No, absolutely not, we're staging it. It will be a staged production. But everything with Bob is about process so we're still in the kind of workshopping phase. If I tell you it's about something now, it might be something completely different in six months and then it will be something completely different in 12 months and then something completely different....But I will say that we're staging all six sonatas and partitas.

And when will that be introduced to the world?

I'm hoping that it will come in the '15-'16 season or '16-'17. Why don't we just say 2016--that will average out both seasons.

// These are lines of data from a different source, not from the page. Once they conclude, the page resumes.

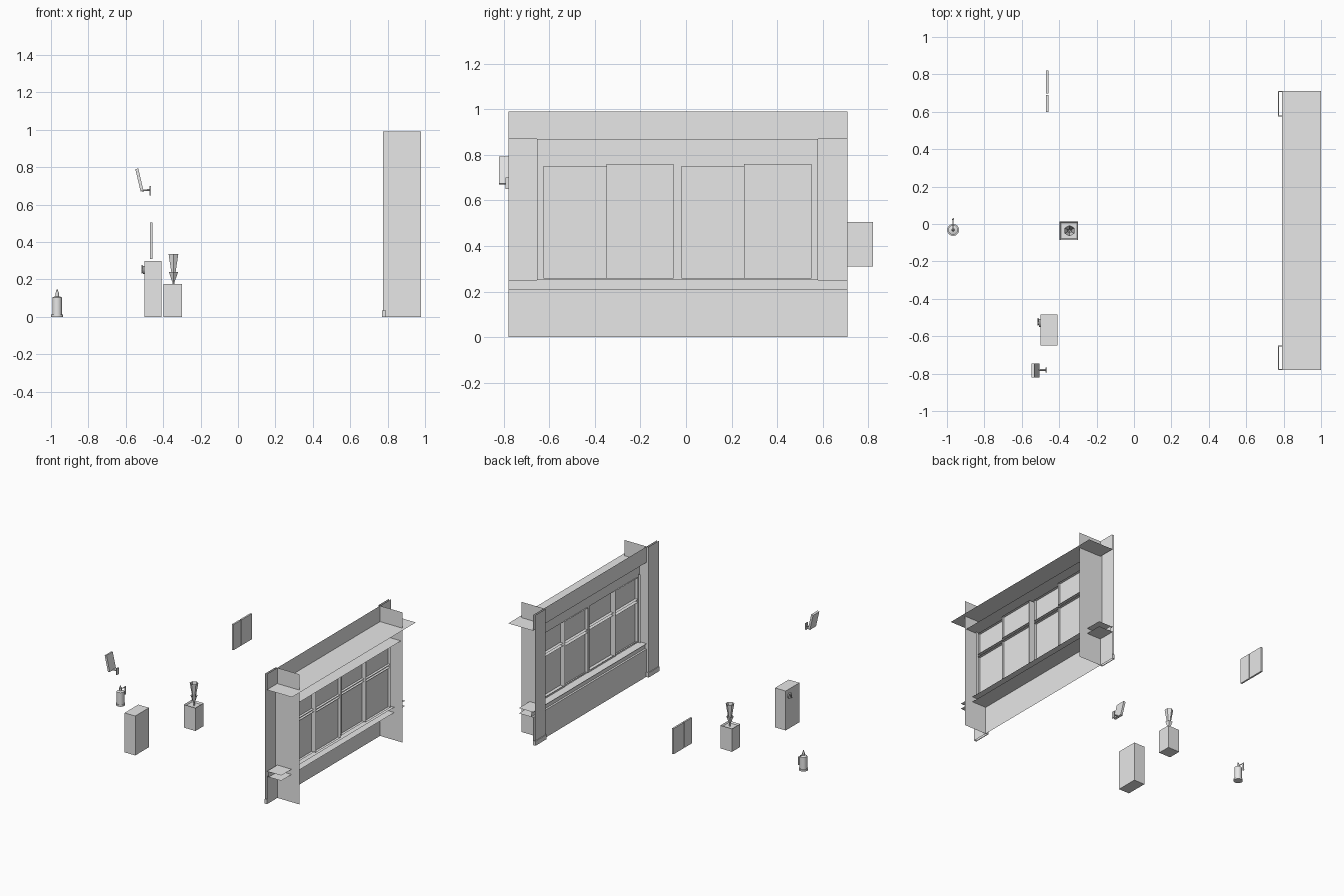
import bpy, bmesh, math
from mathutils import Matrix, Vector

if "Cube" in bpy.data.objects:
    bpy.data.objects.remove(bpy.data.objects["Cube"])

grey = bpy.data.materials.new("plain_grey")
grey.use_nodes = True
grey.diffuse_color = (0.8, 0.8, 0.8, 1)
grey.node_tree.nodes["Principled BSDF"].inputs["Base Color"].default_value = (0.8, 0.8, 0.8, 1)


def finish(name, bm):
    mesh = bpy.data.meshes.new(name)
    bm.to_mesh(mesh)
    bm.free()
    mesh.materials.append(grey)
    ob = bpy.data.objects.new(name, mesh)
    bpy.context.collection.objects.link(ob)
    return ob


def add_block(bm, xs, ys, zs):
    """Box between limits; a single number on one axis gives a flat sheet."""
    lim = [a if isinstance(a, tuple) else (a, a) for a in (xs, ys, zs)]
    flat = [i for i in range(3) if lim[i][0] == lim[i][1]]
    if not flat:
        size = [b - a for a, b in lim]
        mid = [(a + b) / 2 for a, b in lim]
        bmesh.ops.create_cube(bm, size=1, matrix=Matrix.Translation(mid) @ Matrix.Diagonal((*size, 1)))
        return
    u, v = [i for i in range(3) if i != flat[0]]
    corners = []
    for i, j in ((0, 0), (1, 0), (1, 1), (0, 1)):
        p = [a for a, b in lim]
        p[u], p[v] = lim[u][i], lim[v][j]
        corners.append(bm.verts.new(p))
    bm.faces.new(corners)


def blocks(name, *parts):
    bm = bmesh.new()
    for part in parts:
        add_block(bm, *part)
    return finish(name, bm)


def add_cone(bm, start, end, r1, r2, sides=16, caps=True):
    a, b = Vector(start), Vector(end)
    turn = (b - a).to_track_quat("Z", "Y").to_matrix().to_4x4()
    bmesh.ops.create_cone(bm, cap_ends=caps, segments=sides, radius1=r1, radius2=r2,
                          depth=(b - a).length, matrix=Matrix.Translation((a + b) / 2) @ turn)


def smooth(ob):
    bpy.ops.object.select_all(action="DESELECT")
    ob.select_set(True)
    bpy.context.view_layer.objects.active = ob
    bpy.ops.object.shade_smooth_by_angle()


# Wall shell made of thin sheets
Y0, Y1 = -0.78, 0.71        # wall ends
IN0, IN1 = -0.655, 0.58     # window opening
WALL, FRONT, DEEP, TOP = 0.79, 0.775, 0.978, 0.99
SILL, FRAME = 0.91, 0.85
blocks("lower_wall", (WALL, (Y0, Y1), (0, 0.21)))
blocks("header_wall", (WALL, (Y0, Y1), (0.87, TOP)))
blocks("header_soffit", ((WALL, 1.0), (Y0, Y1), 0.87))
blocks("window_sill", ((WALL, SILL), (Y0, Y1), 0.25), ((WALL, SILL), (Y0, Y1), 0.21),
       (WALL + 0.015, (Y0, Y1), (0.21, 0.25)))
blocks("window_head", ((FRAME, 0.966), (IN0, IN1), 0.77), (FRAME, (IN0, IN1), (0.77, 0.87)))

# Pilasters with deep inner returns and low wrapped skirting
for name, outer, inner, side in (("front_pilaster", Y0, IN0, 1), ("back_pilaster", Y1, IN1, -1)):
    span = (min(outer, inner), max(outer, inner))
    blocks(name, (FRONT, span, (0, TOP)), ((FRONT, DEEP), inner, (0, TOP)))
    leg = tuple(sorted((inner, inner + side * 0.005)))
    end = tuple(sorted((outer, outer + side * 0.005)))
    blocks(name + "_skirting", ((0.77, FRONT), span, (0, 0.035)),
           ((0.77, WALL), leg, (0, 0.035)), ((0.77, WALL), end, (0, 0.035)))

# Window frame strips around the sashes
blocks("window_frame", (FRAME, (IN0, -0.625), (0.25, 0.77)), (FRAME, (0.55, IN1), (0.25, 0.77)),
       (FRAME, (-0.055, -0.02), (0.25, 0.77)), (FRAME, (IN0, IN1), (0.25, 0.262)),
       (FRAME, (IN0, IN1), (0.75, 0.77)),
       ((0.83, 0.89), -0.64, (0.25, 0.77)), ((0.83, 0.89), 0.565, (0.25, 0.77)))

# Four sashes, each a pane with thin edges and a cross rail
for i, (a, b, x, top) in enumerate(((-0.625, -0.35, 0.865, 0.752), (-0.35, -0.055, 0.88, 0.76),
                                    (-0.02, 0.255, 0.865, 0.752), (0.255, 0.55, 0.88, 0.76))):
    depth = (x - 0.025, x + 0.02)
    blocks(f"sash_{i + 1}", (x, (a, b), (0.258, top)),
           (depth, a, (0.258, top)), (depth, b, (0.258, top)),
           (depth, (a, b), 0.258), (depth, (a, b), top),
           (depth, (a, b), 0.565), (depth, (a, b), 0.585))

# Cabinet with a small dial and lever
blocks("cabinet", ((-0.5, -0.41), (-0.65, -0.485), (0, 0.3)))
bm = bmesh.new()
add_cone(bm, (-0.5, -0.53, 0.25), (-0.508, -0.53, 0.25), 0.022, 0.022)
add_cone(bm, (-0.508, -0.53, 0.25), (-0.515, -0.53, 0.25), 0.007, 0.007, 8)
add_cone(bm, (-0.513, -0.505, 0.275), (-0.513, -0.54, 0.235), 0.004, 0.004, 8)
smooth(finish("cabinet_handle", bm))

# Planter: square pot with a recessed top
bm = bmesh.new()
add_block(bm, (-0.397, -0.299), (-0.085, 0.013), (0, 0.175))
bm.faces.ensure_lookup_table()
lid = max(bm.faces, key=lambda f: f.calc_center_median().z)
bmesh.ops.inset_region(bm, faces=[lid], thickness=0.01)
bmesh.ops.translate(bm, verts=lid.verts, vec=(0, 0, -0.012))
finish("planter", bm)

# Plant: stem with flared tiers
bm = bmesh.new()
PX, PY = -0.345, -0.036
add_cone(bm, (PX, PY, 0.163), (PX, PY, 0.25), 0.005, 0.005, 6)
add_cone(bm, (PX, PY, 0.18), (PX, PY, 0.24), 0.004, 0.026, 5, False)
add_cone(bm, (PX, PY, 0.22), (PX, PY, 0.335), 0.01, 0.03, 6, False)
finish("plant", bm)

# Extinguisher: bottle, foot ring, neck, nozzle and hose
EX, EY = -0.967, -0.032
bm = bmesh.new()
for z0, z1, r0, r1 in ((0, 0.012, 0.032, 0.032), (0.012, 0.104, 0.026, 0.026), (0.104, 0.11, 0.026, 0.012),
                       (0.11, 0.13, 0.009, 0.009), (0.13, 0.147, 0.007, 0.003)):
    add_cone(bm, (EX, EY, z0), (EX, EY, z1), r0, r1, 20)
add_cone(bm, (EX, EY, 0.12), (EX, 0.025, 0.115), 0.003, 0.003, 8)
add_cone(bm, (EX, 0.025, 0.12), (EX, 0.025, 0.06), 0.004, 0.006, 8)
smooth(finish("extinguisher", bm))

# Tilted screen on a wall arm
screen = blocks("screen", ((-0.008, 0.008), (-0.82, -0.745), (-0.061, 0.061)))
screen.rotation_euler.y = -0.23
screen.location = (-0.527, 0, 0.732)
blocks("screen_mount_plate", ((-0.473, -0.466), (-0.793, -0.768), (0.65, 0.7)))
bm = bmesh.new()
add_cone(bm, (-0.515, -0.78, 0.676), (-0.47, -0.78, 0.678), 0.005, 0.005, 8)
finish("screen_arm", bm)

# Pair of notice boards
blocks("notice_boards", ((-0.471, -0.458), (0.6, 0.69), (0.31, 0.505)),
       ((-0.471, -0.458), (0.698, 0.82), (0.31, 0.505)))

LA Opera's presentation of "Einstein on the Beach" plays tomorrow and Saturday at 6:30 and Sunday at 2:00. (Note: the piece runs 4 1/2 hours without intermission, and audience members are permitted to leave and return to their seats during the performance.) Student and senior rush tickets may be available prior to the performances.